"I co-founded the world's first all trans woman cycling team.  We started it a year ago, cyclist transwomen in Colorado Springs. And I decided to-well, I was frustrated not being able to get on a team. I’m a competitive cyclist. So, we decided to do it. We worked with USA Cycling which is a governing body under the US Olympic committee. We worked with them and they were so kind to us. And they became the world’s first, well their first ever trans athletes with USA cycling that were out and open and here we are. We agreed to their policies which at the time were temporary policies, but we agreed to them, which just followed the IOC policy. International Olympic Committee set their policy for the previous Olympics, and then USAC adopted their policies temporarily until they just developed theirs. So, we kind of worked with them, and they allowed us to form as a team and that’s cool. And we were very strict and follow their rules. And they’re very kind- really! So, we’re about twenty girls right now. Only about nine are racing, the rest are in development or don’t want to be racers but want to be part of the club and that’s great. We have about ten sponsors, most of them are European, but a couple are some American companies that sponsor us. We’re non-profit, so we hope to get bigger sponsorship now that we have our 501c3. First rider just went pro, and we hope- we have a rider in Mexico that we hope will turn pro as well. We’re out, we’re not stealth and it’s fun. We’re having lots of fun with the cycling community in general. There’re trolls, of course, but we don’t worry about that. But generally, the cycling community, especially the ones who are truly cyclists not just whatever-whatever, they’ve been really cool with us. Even here in Oklahoma, I’m not shy I’ve been very open with the other girls I race against. This is me. And they've been supportive. The ones that perhaps aren’t have been silent. I’ve had no hate openly. Of course, if I was winning everything, perhaps that’d change." 

 

Transilient: So, what does it feel like to cycle? Do you feel alive? 

 

Ruth: "Oh my god, yeah. It feels great. It’s been hard- I’ve had some adversity with transition. And it cannot be taken away from you. You cannot be a victim on the bike.

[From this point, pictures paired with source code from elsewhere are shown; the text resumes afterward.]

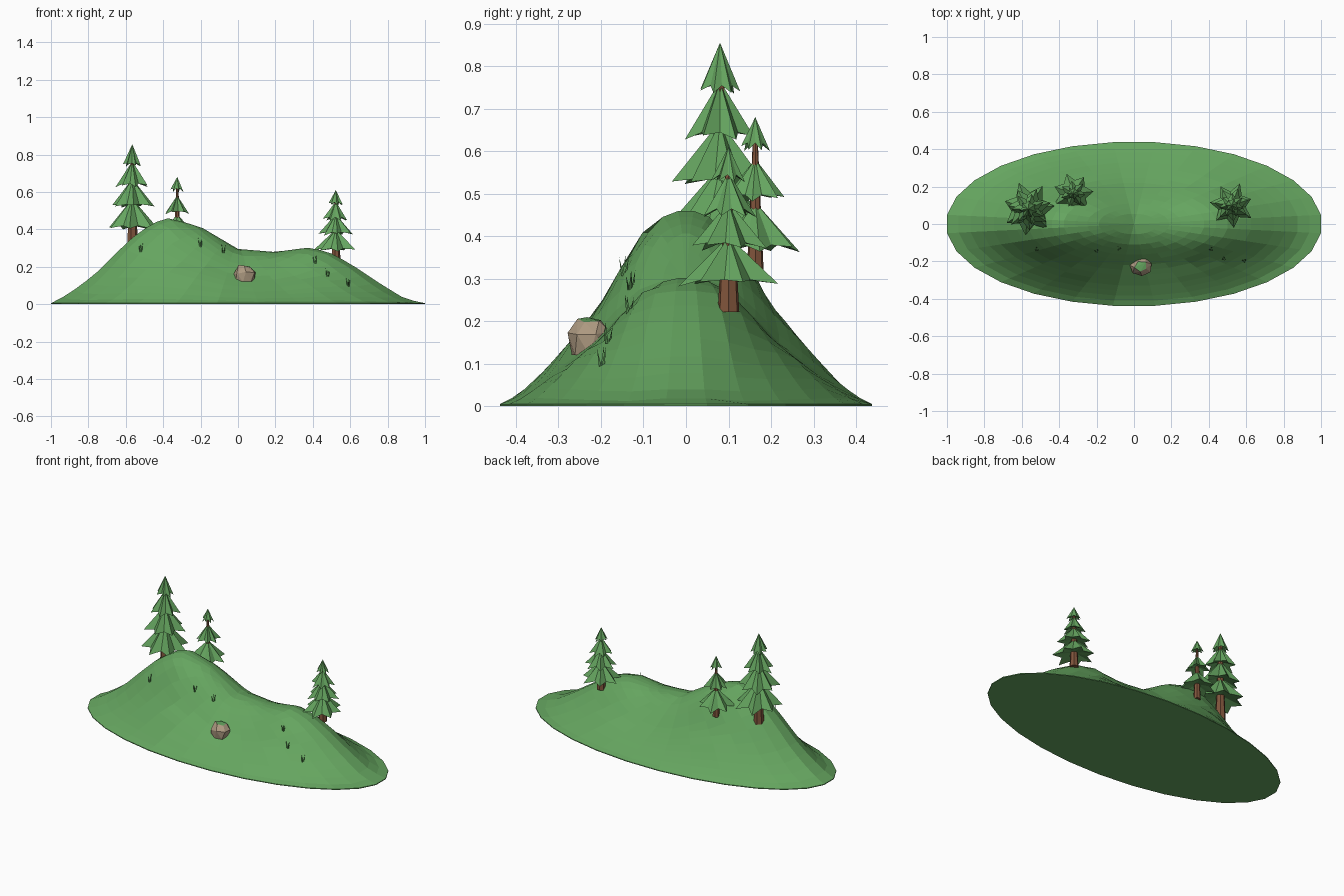
import bpy, bmesh, math, random
from mathutils import Vector

random.seed(4)
if "Cube" in bpy.data.objects:
    bpy.data.objects.remove(bpy.data.objects["Cube"])


def material(name, rgb):
    m = bpy.data.materials.new(name)
    m.use_nodes = True
    m.diffuse_color = (*rgb, 1)
    m.node_tree.nodes["Principled BSDF"].inputs["Base Color"].default_value = (*rgb, 1)
    return m


green = material("leaf green", (0.13, 0.375, 0.115))
blade_green = material("blade green", (0.09, 0.26, 0.08))
brown = material("bark brown", (0.22, 0.09, 0.045))
tan = material("stone tan", (0.43, 0.33, 0.225))


def finish(bm, name, *mats):
    bmesh.ops.recalc_face_normals(bm, faces=bm.faces)
    mesh = bpy.data.meshes.new(name)
    bm.to_mesh(mesh)
    bm.free()
    for m in mats:
        mesh.materials.append(m)
    obj = bpy.data.objects.new(name, mesh)
    bpy.context.collection.objects.link(obj)
    return obj


def interp(points, x):
    for (a, fa), (b, fb) in zip(points, points[1:]):
        if x <= b:
            return fa + (fb - fa) * (x - a) / (b - a)
    return points[-1][1]


# Height along the ridge, and how it falls off towards the rim
RIDGE = [(-1.01, 0), (-0.85, 0.1), (-0.75, 0.18), (-0.65, 0.28), (-0.55, 0.375),
         (-0.45, 0.44), (-0.37, 0.465), (-0.2, 0.415), (-0.1, 0.355), (0, 0.295),
         (0.2, 0.28), (0.37, 0.305), (0.48, 0.285), (0.6, 0.22), (0.75, 0.12),
         (0.88, 0.04), (1.01, 0)]
FALL = [(0, 1), (0.12, 0.975), (0.25, 0.88), (0.37, 0.71), (0.5, 0.51),
        (0.75, 0.23), (0.88, 0.1), (1, 0)]
RX, RY, SIDES, RINGS, LIP = 1.006, 0.44, 28, 16, 0.005


def ground(x, y):
    half = RY * math.sqrt(max(1 - (x / RX) ** 2, 1e-6))
    return max(LIP, interp(RIDGE, x) * interp(FALL, min(abs(y) / half, 1)))


# Hill: concentric elliptical rings with a flat base
bm = bmesh.new()


def ring(r, height):
    verts = []
    for i in range(SIDES):
        a = math.tau * (i + 0.5) / SIDES
        x, y = RX * r * math.cos(a), RY * r * math.sin(a)
        verts.append(bm.verts.new((x, y, height(x, y))))
    return verts


def bridge(bm, a, b):
    for i in range(len(a)):
        j = (i + 1) % len(a)
        bm.faces.new((a[i], a[j], b[j], b[i]))


rings = [ring((k + 1) / RINGS, ground) for k in range(RINGS - 1)]
rings.append(ring(1, lambda x, y: LIP))
rings.append(ring(1, lambda x, y: 0))
top = bm.verts.new((0, 0, ground(0, 0)))
for i in range(SIDES):
    bm.faces.new((top, rings[0][i], rings[0][(i + 1) % SIDES]))
for a, b in zip(rings, rings[1:]):
    bridge(bm, a, b)
bm.faces.new(rings[-1])
finish(bm, "hill", green)


# Trees: tapered trunk and stacked star-shaped skirts of needles
def tree(name, x, y, base, trunk_r, layers, points=7):
    bm = bmesh.new()
    tip = layers[0][0] - 0.06
    rows = []
    for z, r in ((base, trunk_r), (tip, trunk_r * 0.3)):
        rows.append([bm.verts.new((x + r * math.cos(math.tau * i / 7),
                                   y + r * math.sin(math.tau * i / 7), z))
                     for i in range(7)])
    bridge(bm, *rows)
    bm.faces.new(rows[0])
    bm.faces.new(rows[1])
    finish(bm, name + "_trunk", brown)

    bm = bmesh.new()
    for z_top, z_low, radius in layers:
        turn = random.uniform(0, math.tau)
        apex = bm.verts.new((x, y, z_top))
        under = bm.verts.new((x, y, z_low + 0.3 * (z_top - z_low)))
        rim = []
        for i in range(points * 2):
            a = turn + math.pi * i / points
            outer = i % 2 == 0
            r = radius * (random.uniform(0.92, 1.08) if outer else 0.64)
            z = z_low + (random.uniform(-0.006, 0.01) if outer else 0.014)
            rim.append(bm.verts.new((x + r * math.cos(a), y + r * math.sin(a), z)))
        for i in range(len(rim)):
            p, q = rim[i], rim[(i + 1) % len(rim)]
            bm.faces.new((apex, p, q))
            bm.faces.new((under, q, p))
    finish(bm, name + "_needles", green)


tree("tall_tree", -0.565, 0.08, 0.29, 0.031,
     [(0.855, 0.74, 0.051), (0.765, 0.63, 0.085), (0.67, 0.52, 0.117), (0.565, 0.405, 0.142)])
tree("small_tree", -0.325, 0.163, 0.3, 0.021,
     [(0.68, 0.605, 0.036), (0.582, 0.483, 0.07), (0.48, 0.365, 0.112)])
tree("right_tree", 0.523, 0.1, 0.222, 0.026,
     [(0.61, 0.53, 0.04), (0.55, 0.45, 0.066), (0.48, 0.37, 0.09), (0.4, 0.283, 0.116)])

# Rock: faceted hull with a mossy crown
bm = bmesh.new()
for z, r, n, turn in ((0.12, 0.052, 7, 0), (0.168, 0.054, 7, 0.3), (0.205, 0.032, 5, 0.8)):
    for i in range(n):
        a = turn + math.tau * i / n
        s = r * random.uniform(0.9, 1.1)
        bm.verts.new((0.038 + 1.05 * s * math.cos(a), -0.227 + 0.9 * s * math.sin(a),
                      z + (random.uniform(-0.008, 0.008) if z > 0.13 else 0)))
bmesh.ops.convex_hull(bm, input=bm.verts)
bm.normal_update()
for f in bm.faces:
    f.material_index = 1 if f.normal.z > 0.78 else 0
finish(bm, "rock", tan, green)

# Grass tufts: a few slim blades fanning from one root
TUFTS = [(-0.52, -0.135), (-0.2, -0.145), (-0.08, -0.13),
         (0.413, -0.135), (0.48, -0.185), (0.59, -0.197)]
bm = bmesh.new()
for x, y in TUFTS:
    root = Vector((x, y, ground(x, y) - 0.008))
    start = random.uniform(0, math.tau)
    for k in range(3):
        a = start + math.tau * k / 3
        out = Vector((math.cos(a), math.sin(a), 0))
        side = Vector((-out.y, out.x, 0)) * 0.005
        foot = root + out * 0.003
        peak = root + out * 0.013 + Vector((0, 0, random.uniform(0.035, 0.052)))
        back = bm.verts.new(foot + out * 0.005)
        l, r, t = (bm.verts.new(p) for p in (foot - side, foot + side, peak))
        for tri in ((l, r, t), (r, back, t), (back, l, t), (l, back, r)):
            bm.faces.new(tri)
finish(bm, "grass_tufts", blade_green)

There’s nothing anyone can do to you- they can take your bike away, I suppose. But it’s you and the bike and that's it. You can show your heart. You can express who you are in a race. You can express who you are by doing your fair share and more, and just like, your character in race. There's a lot that can be said about you- how you race."

 
Basil Soper